Convention has long established that the close of the calendar year and the arrival of the new is celebrated by means of social gatherings and, on a personal level, the formulation of “new year's resolutions”. Our propensity for resolutions and our own human weakness in failing to adhere to them, are so widely known to have become the source and subject of much social satire.
For Christians, the New Year recorded by the Gregorian calendar might present itself as an occasion for deeper reflection, reconsideration, and not a little regret. For those in the priesthood or religious life, the arrival of the "New Year" might prompt the taking of stock. A form of pastoral inventory of those occasions in which aspirations and objectives, projects, activities and works, of the preceding year have borne fruit or found fulfilment. As such, it may serve as a an occasion of humility; leading to the acknowledgement of those instances when their own ideas ambition's aims and efforts did not produce the desired outcome or, worse still, obscured from view the blessing which the Lord wished to bestow upon them, or through them. Thoughts such as these, whilst understandable, are themselves a s subtle form of self-deception. Whilst suggestive of weakness and failure in action such ponderings suggest a mindset inappropriate for any Christian; especially those who are priests or religious. Why? This way of thinking proceeds from the vantage point, and unit of measurement, of personal effort and attainment. This is the currency of the secular mind. By contrast, we are, each one of us, called to be "fools" for Christ. This requires is to shun the affirmations of the world and to seek out what is of value to Him alone.
It is undoubtedly the case that in listening to what He requires of us, we are at risk of drowning out His invitation, or, of placing ourselves physically, emotionally or even geographically in environments which render it impossible to hear Him at all. But subscription to the currency of worldly success may serve only to close the mind and the heart to His bidding and, as such, serve as a recipe for for future disillusionment or worse. As such, aspiration for "success" is unlikely to prove a wholesome ingredient in the formulation a new year resolution. One can be confident that there has been more than one priest or religious who has wasted his hours pining at the windows of Gammarelli's!

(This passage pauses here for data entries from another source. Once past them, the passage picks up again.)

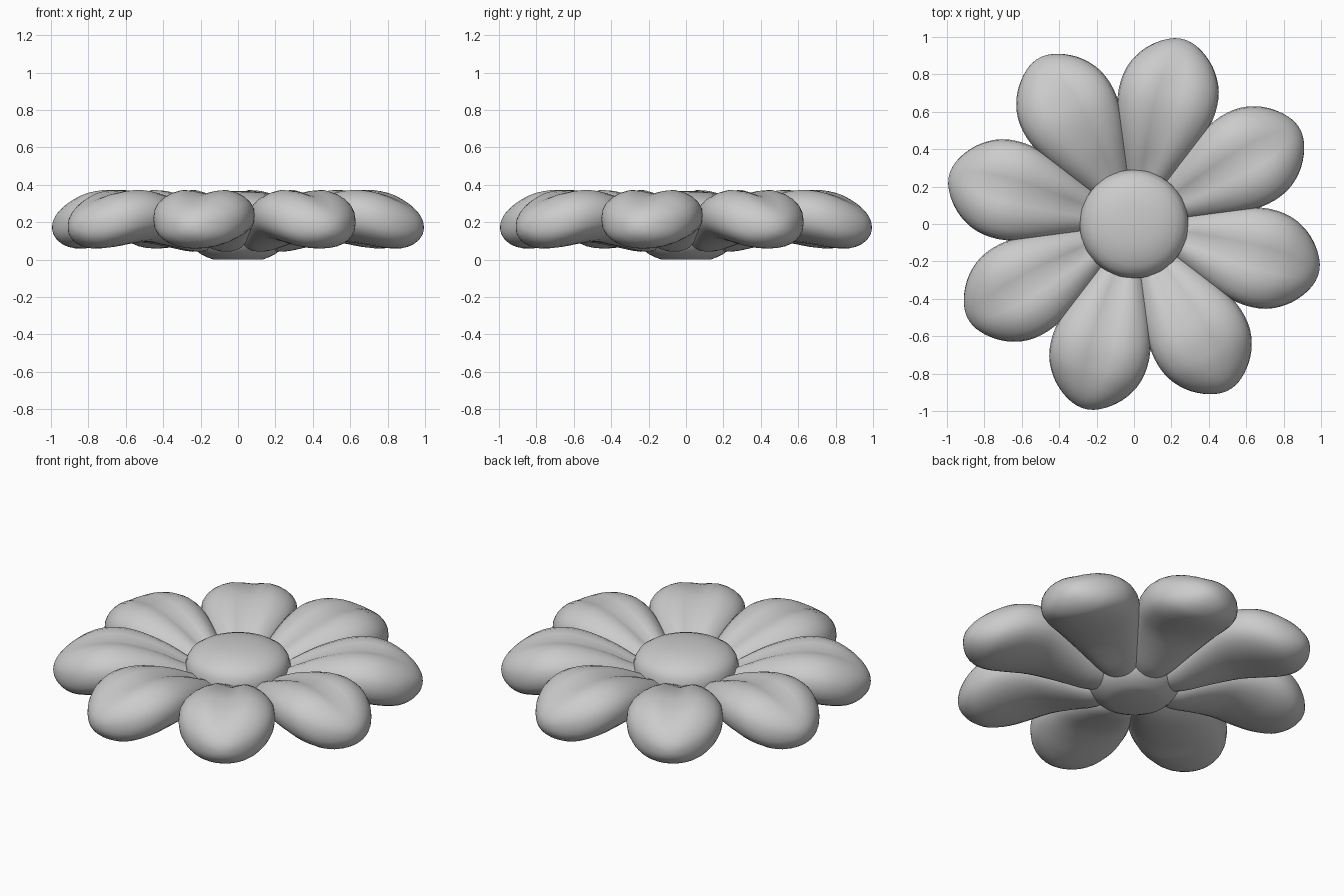
import bpy, bmesh, math

if "Cube" in bpy.data.objects:
    bpy.data.objects.remove(bpy.data.objects["Cube"])

PETALS = 8
SIDES = 28


def finish(bm, name):
    bmesh.ops.recalc_face_normals(bm, faces=bm.faces)
    mesh = bpy.data.meshes.new(name)
    bm.to_mesh(mesh)
    bm.free()
    obj = bpy.data.objects.new(name, mesh)
    bpy.context.collection.objects.link(obj)
    return obj


def smooth(obj, angle=40):
    bpy.ops.object.select_all(action='DESELECT')
    obj.select_set(True)
    bpy.context.view_layer.objects.active = obj
    bpy.ops.object.shade_smooth_by_angle(angle=math.radians(angle))


def catmull(points, steps):
    """Smooth curve through the given stations."""
    out = []
    for i in range(len(points) - 1):
        p0, p1 = points[max(i - 1, 0)], points[i]
        p2, p3 = points[i + 1], points[min(i + 2, len(points) - 1)]
        for s in range(steps):
            t = s / steps
            out.append(tuple(
                0.5 * (2 * b + (c - a) * t + (2 * a - 5 * b + 4 * c - d) * t * t
                       + (3 * b - a - 3 * c + d) * t ** 3)
                for a, b, c, d in zip(p0, p1, p2, p3)))
    return out + [points[-1]]


def power(x, p):
    return math.copysign(abs(x) ** p, x)


# Petal stations: distance from centre, half width, top z, bottom z
STATIONS = [
    (0.12, 0.060, 0.170, 0.060),
    (0.25, 0.122, 0.240, 0.042),
    (0.40, 0.185, 0.318, 0.070),
    (0.55, 0.240, 0.368, 0.095),
    (0.68, 0.266, 0.388, 0.085),
    (0.80, 0.255, 0.372, 0.065),
    (0.90, 0.205, 0.325, 0.060),
    (0.97, 0.135, 0.272, 0.085),
    (1.01, 0.065, 0.222, 0.125),
    (1.022, 0.015, 0.185, 0.160),
]


def make_petal(name, angle):
    bm = bmesh.new()
    ca, sa = math.cos(angle), math.sin(angle)
    rings = []
    for u, hw, top, bot in catmull(STATIONS, 3):
        mid, half = (top + bot) / 2, (top - bot) / 2
        fade = max(0, min(1, (u - 0.15) / 0.2, (0.98 - u) / 0.2))
        ring = []
        for k in range(SIDES):
            a = 2 * math.pi * k / SIDES
            v = hw * power(math.cos(a), 0.95)
            z = mid + half * power(math.sin(a), 0.85)
            if math.sin(a) > 0:  # groove down the middle of the top
                z -= 0.035 * fade * math.exp(-(v / (0.28 * hw)) ** 2)
            ring.append(bm.verts.new((u * ca - v * sa, u * sa + v * ca, z)))
        rings.append(ring)
    for r0, r1 in zip(rings, rings[1:]):
        for k in range(SIDES):
            j = (k + 1) % SIDES
            bm.faces.new((r0[k], r0[j], r1[j], r1[k]))
    bm.faces.new(rings[0])
    bm.faces.new(rings[-1])
    obj = finish(bm, name)
    smooth(obj, 60)


# Petals, evenly turned around the middle
for i in range(PETALS):
    make_petal(f"petal_{i + 1}", math.radians(30 + i * 360 / PETALS))

# Domed flower centre with a small flat underside
bm = bmesh.new()
profile = [(0.13, 0.0)] + catmull(
    [(0.13, 0.0), (0.20, 0.03), (0.255, 0.09), (0.284, 0.17), (0.29, 0.24),
     (0.262, 0.305), (0.18, 0.347), (0.09, 0.364), (0.0, 0.368)], 2)[1:]
verts = [bm.verts.new((r, 0, z)) for r, z in [(0.0, 0.0)] + profile]
edges = [bm.edges.new(pair) for pair in zip(verts, verts[1:])]
bmesh.ops.spin(bm, geom=verts + edges, cent=(0, 0, 0), axis=(0, 0, 1),
               angle=2 * math.pi, steps=48)
bmesh.ops.remove_doubles(bm, verts=bm.verts, dist=0.0005)
smooth(finish(bm, "flower_centre"))
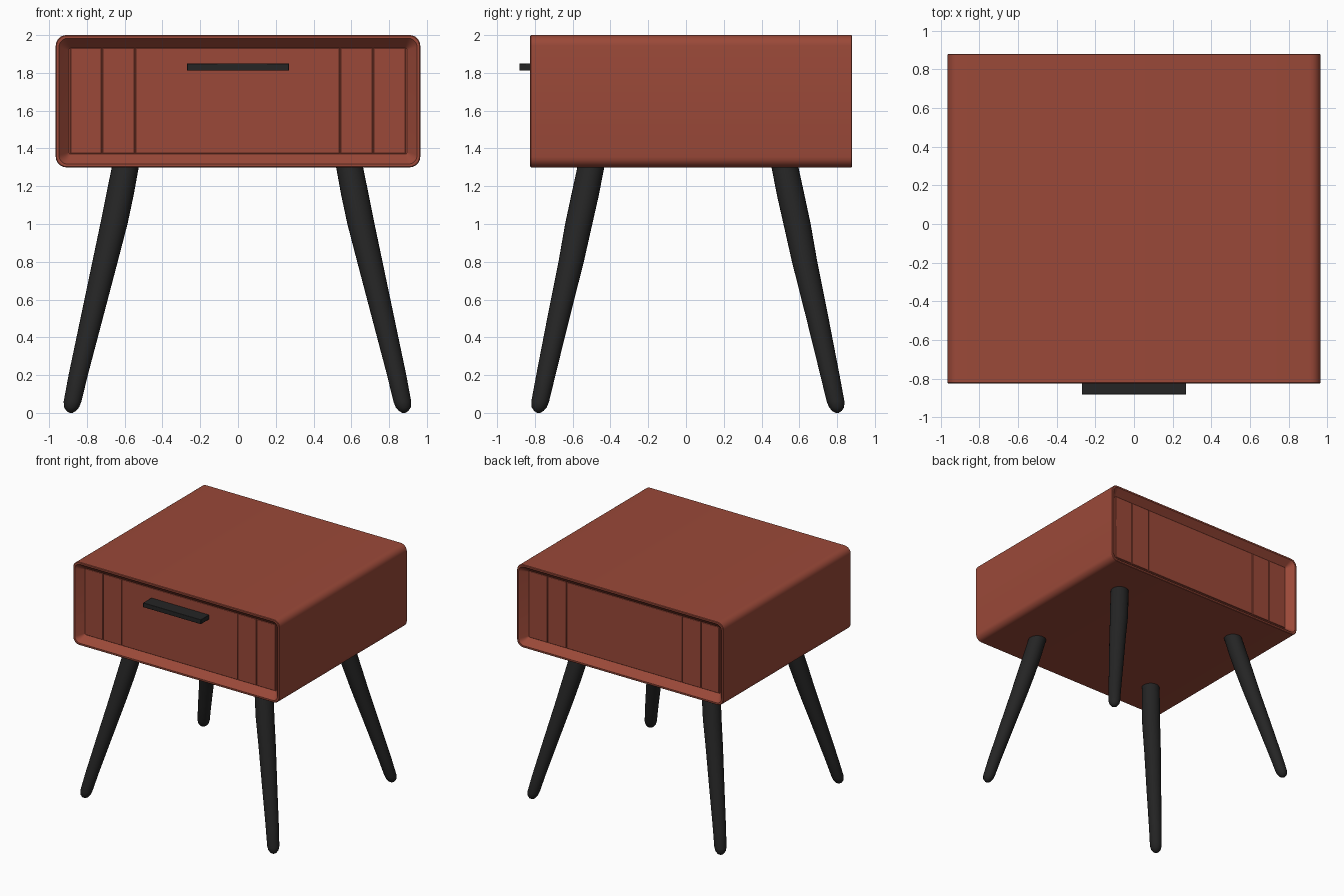
import bpy, bmesh, math
from mathutils import Matrix, Vector

cube = bpy.data.objects.get("Cube")
if cube:
    bpy.data.objects.remove(cube, do_unlink=True)


def material(name, rgb):
    m = bpy.data.materials.new(name)
    m.use_nodes = True
    m.diffuse_color = (*rgb, 1)
    m.node_tree.nodes["Principled BSDF"].inputs["Base Color"].default_value = (*rgb, 1)
    return m


RED = material("terracotta_red", (0.325, 0.066, 0.04))
BLACK = material("soft_black", (0.018, 0.018, 0.018))


def finish(name, bm, mat, angle=30):
    bmesh.ops.recalc_face_normals(bm, faces=bm.faces)
    mesh = bpy.data.meshes.new(name)
    bm.to_mesh(mesh)
    bm.free()
    mesh.materials.append(mat)
    obj = bpy.data.objects.new(name, mesh)
    bpy.context.collection.objects.link(obj)
    bpy.ops.object.select_all(action='DESELECT')
    obj.select_set(True)
    bpy.context.view_layer.objects.active = obj
    bpy.ops.object.shade_smooth_by_angle(angle=math.radians(angle))
    return obj


def loft(bm, rings):
    """Skin a list of equal point rings and cap both ends."""
    loops = [[bm.verts.new(p) for p in ring] for ring in rings]
    n = len(loops[0])
    for a, b in zip(loops, loops[1:]):
        for i in range(n):
            j = (i + 1) % n
            bm.faces.new((a[i], a[j], b[j], b[i]))
    bm.faces.new(loops[0])
    bm.faces.new(loops[-1])


def add_box(bm, lo, hi):
    lo, hi = Vector(lo), Vector(hi)
    place = Matrix.Translation((lo + hi) / 2) @ Matrix.Diagonal((*(hi - lo), 1))
    bmesh.ops.create_cube(bm, size=1, matrix=place)


def bevel(obj, width):
    mod = obj.modifiers.new("soft_edges", 'BEVEL')
    mod.width = width
    mod.segments = 2


FRONT, BACK, DEPTH = -0.825, 0.88, 0.06
HALF_W, HALF_H, MID_Z = 0.965, 0.35, 1.65


def rounded_rect(y, inset, radius, steps=6):
    pts = []
    w, h = HALF_W - inset - radius, HALF_H - inset - radius
    for k, (sx, sz) in enumerate([(1, 1), (-1, 1), (-1, -1), (1, -1)]):
        for s in range(steps + 1):
            a = (k + s / steps) * math.pi / 2
            pts.append((sx * w + radius * math.cos(a), y,
                        MID_Z + sz * h + radius * math.sin(a)))
    return pts


# Cabinet shell: rounded tube with a sloping recess at both ends
def end_rings(y, inward):
    return [rounded_rect(y + inward * DEPTH, 0.07, 0.01),
            rounded_rect(y + inward * 0.006, 0.022, 0.045),
            rounded_rect(y, 0.017, 0.047),
            rounded_rect(y, 0.004, 0.054),
            rounded_rect(y + inward * 0.004, 0, 0.056)]


bm = bmesh.new()
loft(bm, end_rings(FRONT, 1) + end_rings(BACK, -1)[::-1])
finish("cabinet_shell", bm, RED)

# Drawer front and matching back panel, split by narrow upright grooves
SPLITS = [-0.89, -0.72, -0.545, 0.54, 0.715, 0.89]
for name, y, inward in [("drawer_front", FRONT, 1), ("back_panel", BACK, -1)]:
    bm = bmesh.new()
    ys = sorted([y + inward * (DEPTH - 0.008), y + inward * (DEPTH + 0.02)])
    for x0, x1 in zip(SPLITS, SPLITS[1:]):
        add_box(bm, (x0 + 0.003, ys[0], 1.373), (x1 - 0.003, ys[1], 1.932))
    bevel(finish(name, bm, RED), 0.003)

# Drawer pull
bm = bmesh.new()
add_box(bm, (-0.27, -0.882, 1.812), (0.27, FRONT + DEPTH, 1.85))
bevel(finish("drawer_handle", bm, BLACK), 0.003)

# Splayed legs: (height, x, y, radius) from the top down to a rounded foot
LEG = [(1.32, 0.59, 0.51, 0.071), (1.15, 0.623, 0.545, 0.073),
       (1.0, 0.654, 0.578, 0.072), (0.8, 0.701, 0.618, 0.067),
       (0.5, 0.772, 0.686, 0.059), (0.2, 0.843, 0.752, 0.051),
       (0.06, 0.873, 0.782, 0.047), (0.03, 0.878, 0.787, 0.04),
       (0.01, 0.88, 0.789, 0.025), (0.0, 0.881, 0.79, 0.008)]
SIDES = 24
for row, sy in [("front", -1), ("back", 1)]:
    for side, sx in [("left", 1), ("right", -1)]:
        bm = bmesh.new()
        rings = []
        for z, x, y, r in LEG:
            angles = [2 * math.pi * i / SIDES for i in range(SIDES)]
            rings.append([(sx * x - 0.003 + r * math.cos(a),
                           sy * y + 0.01 + r * math.sin(a), z) for a in angles])
        loft(bm, rings)
        finish(f"{row}_{side}_leg", bm, BLACK, 50)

New Year resolutions depend not in hope in the future alone. This is nothing more than optimism; an optimisim which may well be ill-founded. Witness the familiar scenario in which the subscription to the gym is paid, but the journey never made. Rather, any viable resolution must be founded in a confidence which is the product of faith in the present.
In the Christian journey, our capacity to heed and follow the prompts of vocation depends upon faith. Not faith in ourselves, but in Him. Not in dependence upon our own abilities, but His. Not in our strength, but in the full knowledge of our weakness. These are the foundations of faith which not only pave our way but must determine our entry into the year ahead.
Given these Truths, perhaps we might encourage one another to greet the arrival of the new calendar year, not with secular modes of celebration, but instead in silence. There are, of course, different forms of silence. There is the silence which denotes complicity or acquiescence in the presence of wrongdoing. There is the silence of those who lack the courage to speak out against injustice. By contrast, there is also the silence of waiting upon another. It is this silence of waiting which calls for patience and endurance. It requires us to lose many distractions; most especially our present-day obsession with activity. Most of all, it is a silence which places us at the disposal of Christ Himself. Participation in the silence is not dependent on status, or action, qualification or competence. No special equipment is needed. No gym subscription. No radical diet. It may be done within the comfort of your own home.
Perhaps then, all Christians, but most especially priests and religious, might begin this coming year with an inner resolve to once more place themselves at the disposal of Christ. Such a resolve demands faith and courage. In the face of the plight of the Church and the conduct of the few, such faith and courage may be in short supply. Nonetheless, the source and cause of our courage could not be clearer. The fulcrum of the Church's year is the feast of Christ the King. In its commemoration of the secular calendar year, the Church's attention is directed to Mary, the Mother of God. The Kingship of Christ will reign for all time. If we are each to fulfil our vocation His reign and dominion must extend to our own hearts. Who better to aid us in our efforts than his own Blessed Mother; the Queen of Heaven? We may, each one of us, look to them to affirm our resolve; not as a sign of weakness but in recognition of our dependence upon them as the cause of our faith and Icons of hope.
In the words of Cardinal Sarah:
“God achieves everything, acts in all circumstances, and brings about all interior transformations. But he does it when we wait for him in recollection and silence. In silence, not in the turmoil and noise, God enters the innermost depths of our being…" (The Power of Silence p 25).
Perhaps this evening we may all, laity, members of religious life or clergy, make but one resolution, namely: in the year ahead let silence be our celebration. Not the silence of fear, but, the silence of waiting. A silence stilled by our hope in the future. Hope founded upon Faith in the ever present and Eternal Truth of the Word of God. Our God who calls us to Himself through His Son, Jesus Christ, the same yesterday, today and forever.
Mary Mother of God, pray for us.